'''

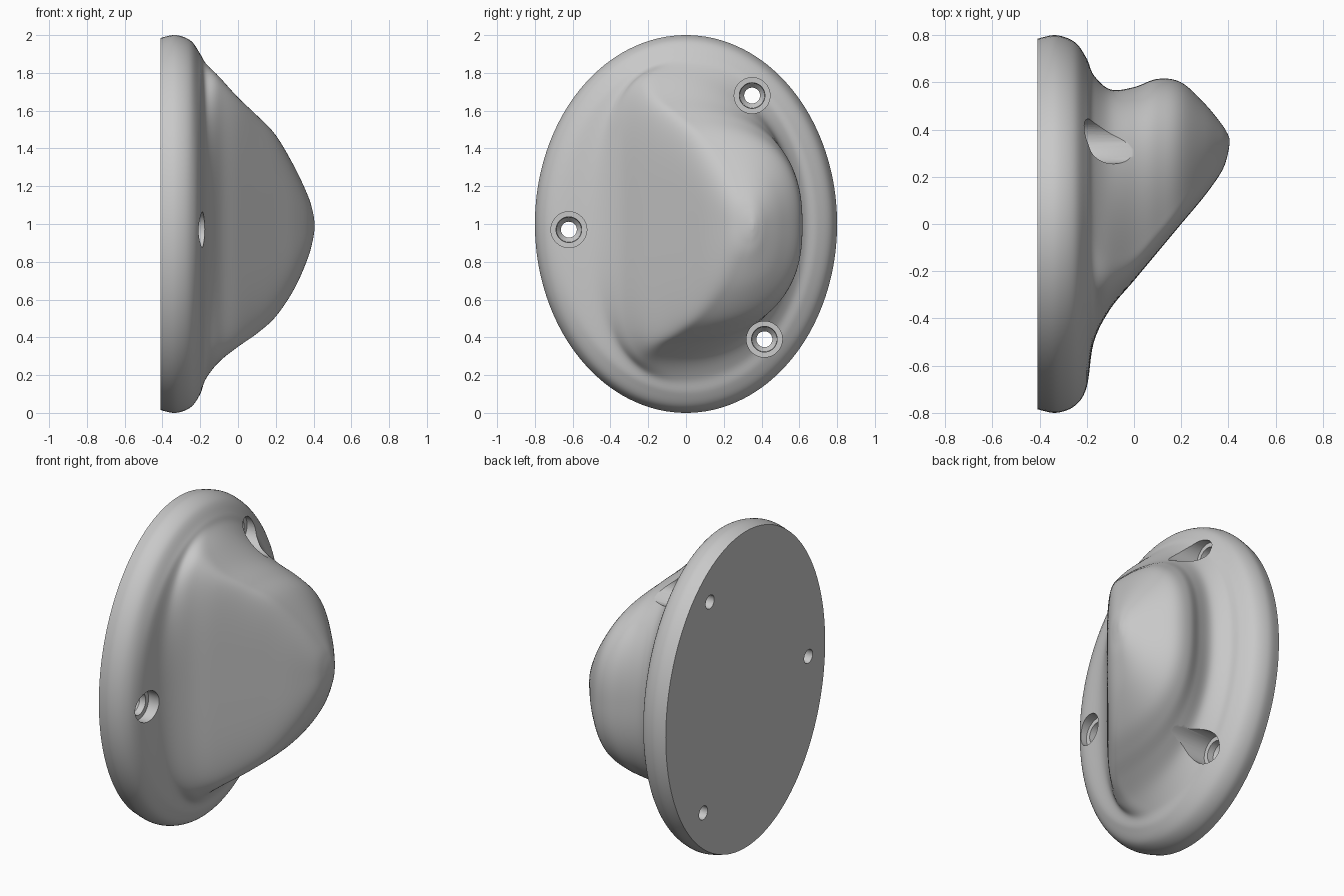
import bpy, bmesh
from math import cos, sin, tau

default = bpy.data.objects.get("Cube")
if default:
    bpy.data.objects.remove(default)

SEGMENTS = 144   # points around each section
STEPS = 6        # smooth steps between sections

# Sections along x: x, front y, back y, ridge y, bottom z, top z, front and back roundness
SECTIONS = [
    (-.41, -.785, .785, 0, .015, 1.985, 2, 2),
    (-.33, -.8, .8, 0, 0, 2, 2, 2),
    (-.25, -.77, .77, 0, .03, 1.97, 2, 2),
    (-.2, -.69, .7, 0, .1, 1.9, 2, 2),
    (-.17, -.5, .63, -.04, .18, 1.85, 2.3, 2.1),
    (-.1, -.36, .57, -.12, .27, 1.78, 3.2, 2.3),
    (0, -.24, .58, -.1, .35, 1.67, 4, 2.5),
    (.1, -.12, .615, 0, .42, 1.575, 4, 2.5),
    (.2, 0, .6, .12, .51, 1.47, 4, 2.5),
    (.3, .12, .51, .24, .66, 1.3, 3.5, 2.4),
    (.37, .22, .425, .31, .82, 1.15, 3, 2.2),
    (.395, .285, .385, .34, .91, 1.07, 2.5, 2),
    (.405, .34, .36, .35, .97, 1.01, 2, 2),
]


def catmull(a, b, c, d, t):
    return .5 * (2 * b + (c - a) * t + (2 * a - 5 * b + 4 * c - d) * t * t
                 + (3 * b - a - 3 * c + d) * t ** 3)


def smooth_sections(rows):
    """Fill in the sections along a smooth curve."""
    last = len(rows) - 1
    for i in range(last):
        near = [rows[max(0, min(last, i + k))] for k in (-1, 0, 1, 2)]
        for s in range(STEPS):
            yield [catmull(*v, s / STEPS) for v in zip(*near)]
    yield rows[-1]


def ring_points(x, front, back, ridge, bottom, top, n_front, n_back):
    """Rounded section: blunt towards the front, fuller towards the back."""
    mid, half = (top + bottom) / 2, (top - bottom) / 2
    for i in range(SEGMENTS):
        c, s = cos(tau * i / SEGMENTS), sin(tau * i / SEGMENTS)
        n = n_back if c > 0 else n_front
        width = back - ridge if c > 0 else ridge - front
        r = (abs(c) ** n + abs(s) ** n) ** (-1 / n)
        yield x, ridge + width * r * c, mid + half * r * s


def loft(name, rings):
    """Skin a list of rings and close both ends."""
    bm = bmesh.new()
    loops = [[bm.verts.new(p) for p in ring] for ring in rings]
    for a, b in zip(loops, loops[1:]):
        for i in range(len(a)):
            j = (i + 1) % len(a)
            bm.faces.new((a[i], a[j], b[j], b[i]))
    bm.faces.new(loops[0][::-1])
    bm.faces.new(loops[-1])
    bmesh.ops.recalc_face_normals(bm, faces=bm.faces)
    mesh = bpy.data.meshes.new(name)
    bm.to_mesh(mesh)
    bm.free()
    obj = bpy.data.objects.new(name, mesh)
    bpy.context.collection.objects.link(obj)
    return obj


grey = bpy.data.materials.new("matte_grey")
grey.use_nodes = True
colour = (.58, .58, .58, 1)
grey.diffuse_color = colour
grey.node_tree.nodes["Principled BSDF"].inputs["Base Color"].default_value = colour

# Body: oval base flowing into the sloped hump
hold = loft("climbing_hold", [list(ring_points(*row)) for row in smooth_sections(SECTIONS)])
hold.data.materials.append(grey)

# Screw holes: through hole, countersink and wide bore that also scoops the hump
BORE = [(-.6, .042), (-.32, .042), (-.29, .066), (-.25, .068), (-.249, .095), (.7, .095)]
for k, (y, z) in enumerate([(-.62, .97), (.35, 1.68), (.415, .39)]):
    rings = [[(x, y + r * cos(tau * i / 48), z + r * sin(tau * i / 48)) for i in range(48)]
             for x, r in BORE]
    cutter = loft(f"screw_hole_cutter_{k + 1}", rings)
    cutter.data.materials.append(grey)
    cutter.hide_render = True
    cutter.hide_set(True)
    cut = hold.modifiers.new(f"screw_hole_{k + 1}", 'BOOLEAN')
    cut.operation = 'DIFFERENCE'
    cut.solver = 'EXACT'
    cut.object = cutter

# Apply the cuts, drop the cutters and smooth the surface
bpy.context.view_layer.objects.active = hold
hold.select_set(True)
for modifier in list(hold.modifiers):
    cutter = modifier.object
    bpy.ops.object.modifier_apply(modifier=modifier.name)
    bpy.data.objects.remove(cutter)
bpy.ops.object.shade_smooth_by_angle(angle=.6)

'''

### [ACTIVITY]
Identify the lines above that contain the word "data", then copy them.

### [EXERCISE OUTPUT]
default = bpy.data.objects.get("Cube")
    bpy.data.objects.remove(default)
    mesh = bpy.data.meshes.new(name)
    obj = bpy.data.objects.new(name, mesh)
grey = bpy.data.materials.new("matte_grey")
hold.data.materials.append(grey)
    cutter.data.materials.append(grey)
    bpy.data.objects.remove(cutter)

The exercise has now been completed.